But ever since the government militarized Khartoum, the government's censors have been taking the station off the air for hours at a time. To Hikmat, that is a clear warning that, soon, security forces will break down doors and confiscate everything. So he has started taking this place apart.

HIKMAT: Equipments I had to hide, you know? I had my Mac, production PC - everything. Everything is just - it's not here.

PERALTA: Hikmat says one of his main jobs was to keep this utopia of progressiveness intact. But these past few weeks, it's been tough. One staffer was killed at the protest camp, and many others are questioning whether a place like Capital is even possible in Sudan.

HIKMAT: I'm trying to keep hope because everybody's leaving. Everybody - I'm losing my team one by one.

PERALTA: He looks down. His smile is gone. I ask him if there's a single song that could express what he's feeling right now. And Ahmad Hikmat doesn't hesitate.

HIKMAT: Yeah, I exactly know what - Marvin Gaye's "Make Me Wanna Holler."

PERALTA: He leaves the studio and walks fast to the control room.

Are you going to play it on air? Can you actually do that?

HIKMAT: I can actually do that.

PERALTA: On the only computer left in the place, he presses a few buttons, and, bam.

(SOUNDBITE OF MARVIN GAYE SONG, "INNER CITY BLUES (MAKE ME WANNA HOLLER)")

HIKMAT: For me, this is the song that plays in my mind when I'm driving in the streets, just looking at the leftovers, and then I see those guys, you know, sitting there, chilling with their big-ass guns, and this song just plays in my head.

(SOUNDBITE OF MARVIN GAYE SONG, "INNER CITY BLUES (MAKE ME WANNA HOLLER)")

PERALTA: Marvin Gaye released this song in 1971. It's about being misunderstood, about how hard, how hopeless simply living can be in an unjust system.

(SOUNDBITE OF SONG, "INNER CITY BLUES (MAKE ME WANNA HOLLER)")

MARVIN GAYE: (Singing) Make me wanna holler - the way they do my life. Make me wanna holler - the way they do my life. This ain't living. This ain't living.

PERALTA: Hikmat says he's trying not to lose hope. And as long as he can, he'll keep resisting, even if it's small, even if it's speaking truth through the soul of Marvin Gaye.

Eyder Peralta, NPR News, Khartoum.

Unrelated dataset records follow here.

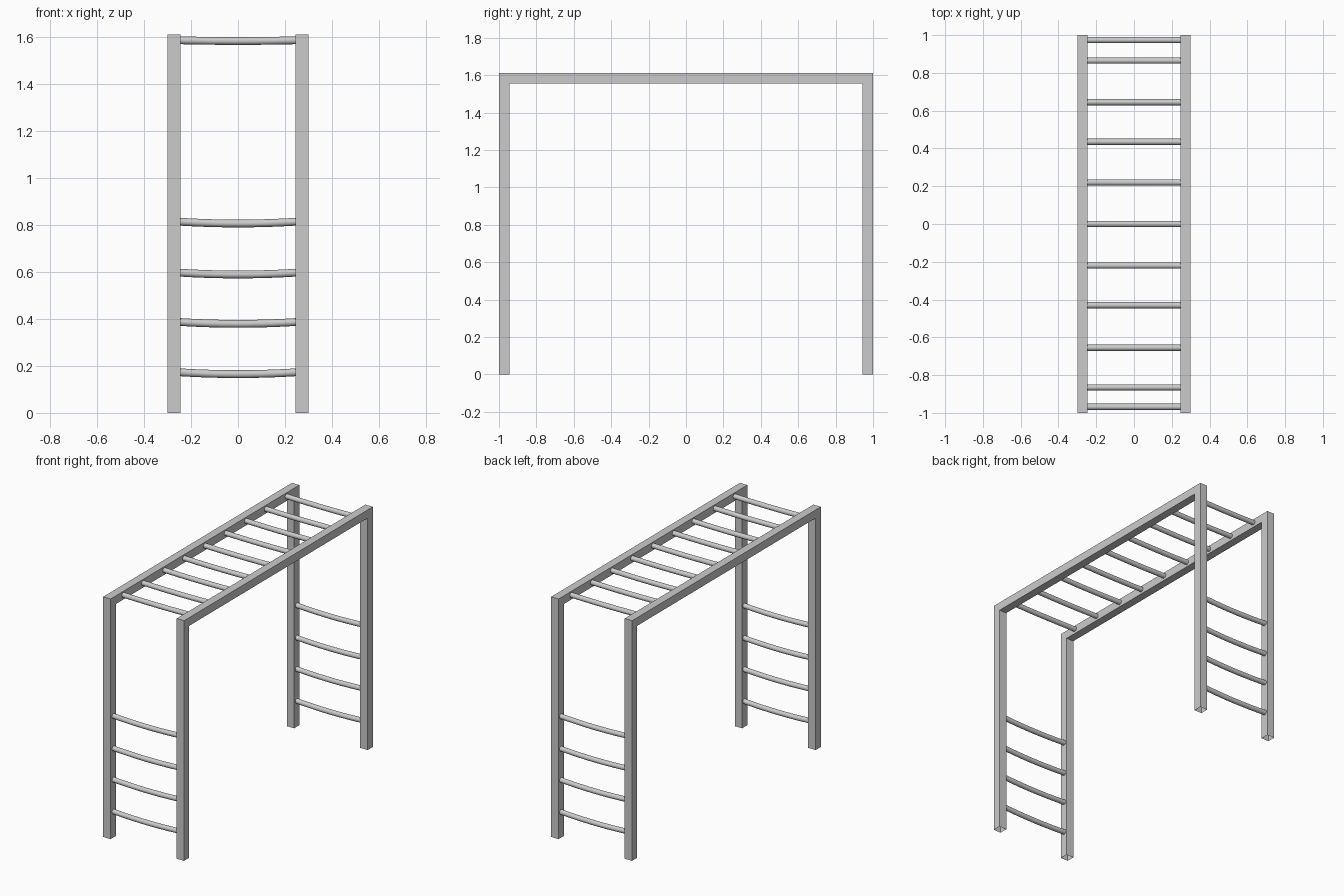
import bpy
import bmesh
from math import cos, sin, tau
from mathutils import Vector

if "Cube" in bpy.data.objects:
    bpy.data.objects.remove(bpy.data.objects["Cube"], do_unlink=True)

HEIGHT, HALF_LENGTH, HALF_WIDTH, BAR = 1.61, 1.0, 0.30, 0.055

steel = bpy.data.materials.new("grey steel")
steel.use_nodes = True
GREY = (0.6, 0.6, 0.6, 1)
steel.diffuse_color = GREY
steel.node_tree.nodes["Principled BSDF"].inputs["Base Color"].default_value = GREY


def add_object(name, bm, smooth=False):
    bmesh.ops.recalc_face_normals(bm, faces=bm.faces)
    mesh = bpy.data.meshes.new(name)
    bm.to_mesh(mesh)
    bm.free()
    mesh.materials.append(steel)
    for face in mesh.polygons:
        face.use_smooth = smooth
    obj = bpy.data.objects.new(name, mesh)
    bpy.context.collection.objects.link(obj)
    return obj


def side_frame(name, x):
    """Square-tube arch: two legs and a top rail in one piece, open at the feet."""
    bm = bmesh.new()
    inner, under = HALF_LENGTH - BAR, HEIGHT - BAR
    outside = [(-HALF_LENGTH, 0), (-HALF_LENGTH, HEIGHT), (HALF_LENGTH, HEIGHT), (HALF_LENGTH, 0)]
    inside = [(inner, 0), (inner, under), (-inner, under), (-inner, 0)]
    face = bm.faces.new([bm.verts.new((x, y, z)) for y, z in outside + inside])
    result = bmesh.ops.extrude_face_region(bm, geom=[face], use_keep_orig=True)
    moved = [v for v in result["geom"] if isinstance(v, bmesh.types.BMVert)]
    bmesh.ops.translate(bm, verts=moved, vec=(BAR, 0, 0))
    bmesh.ops.recalc_face_normals(bm, faces=bm.faces)
    feet = [f for f in bm.faces if f.calc_center_median().z < 0.001]
    bmesh.ops.delete(bm, geom=feet, context="FACES_ONLY")
    add_object(name, bm)


def rung(name, y, z, sag, radius=0.0165, sides=16, steps=10):
    """Round bar between the side frames, bowed down in the middle."""
    bm = bmesh.new()
    reach = HALF_WIDTH - BAR + 0.005
    rings = []
    for i in range(steps + 1):
        t = 2 * i / steps - 1
        centre = Vector((t * reach, y, z - sag * (1 - t * t)))
        rings.append([bm.verts.new(centre + Vector((0, radius * cos(tau * k / sides),
                                                    radius * sin(tau * k / sides))))
                      for k in range(sides)])
    for a, b in zip(rings, rings[1:]):
        for k in range(sides):
            n = (k + 1) % sides
            bm.faces.new((a[k], a[n], b[n], b[k]))
    add_object(name, bm, smooth=True)


# Side frames
side_frame("right_frame", -HALF_WIDTH)
side_frame("left_frame", HALF_WIDTH - BAR)

# Overhead rungs
for i, y in enumerate((-0.865, -0.655, -0.43, -0.22, 0, 0.22, 0.435, 0.645, 0.865)):
    rung(f"overhead_rung_{i + 1}", y, 1.586, 0.003)

# Ladder rungs at both ends
for end, y in (("front", -0.968), ("back", 0.974)):
    for i, z in enumerate((0.173, 0.387, 0.597, 0.814)):
        rung(f"{end}_ladder_rung_{i + 1}", y, z, 0.008)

(SOUNDBITE OF SONG, "INNER CITY BLUES (MAKE ME WANNA HOLLER)")

GAYE: (Singing) Bills pile up sky-high. Send that boy off to die. Oh, make me wanna holler - the way they do my life. Yeah, make me wanna holler - the way they do my life. Transcript provided by NPR, Copyright NPR.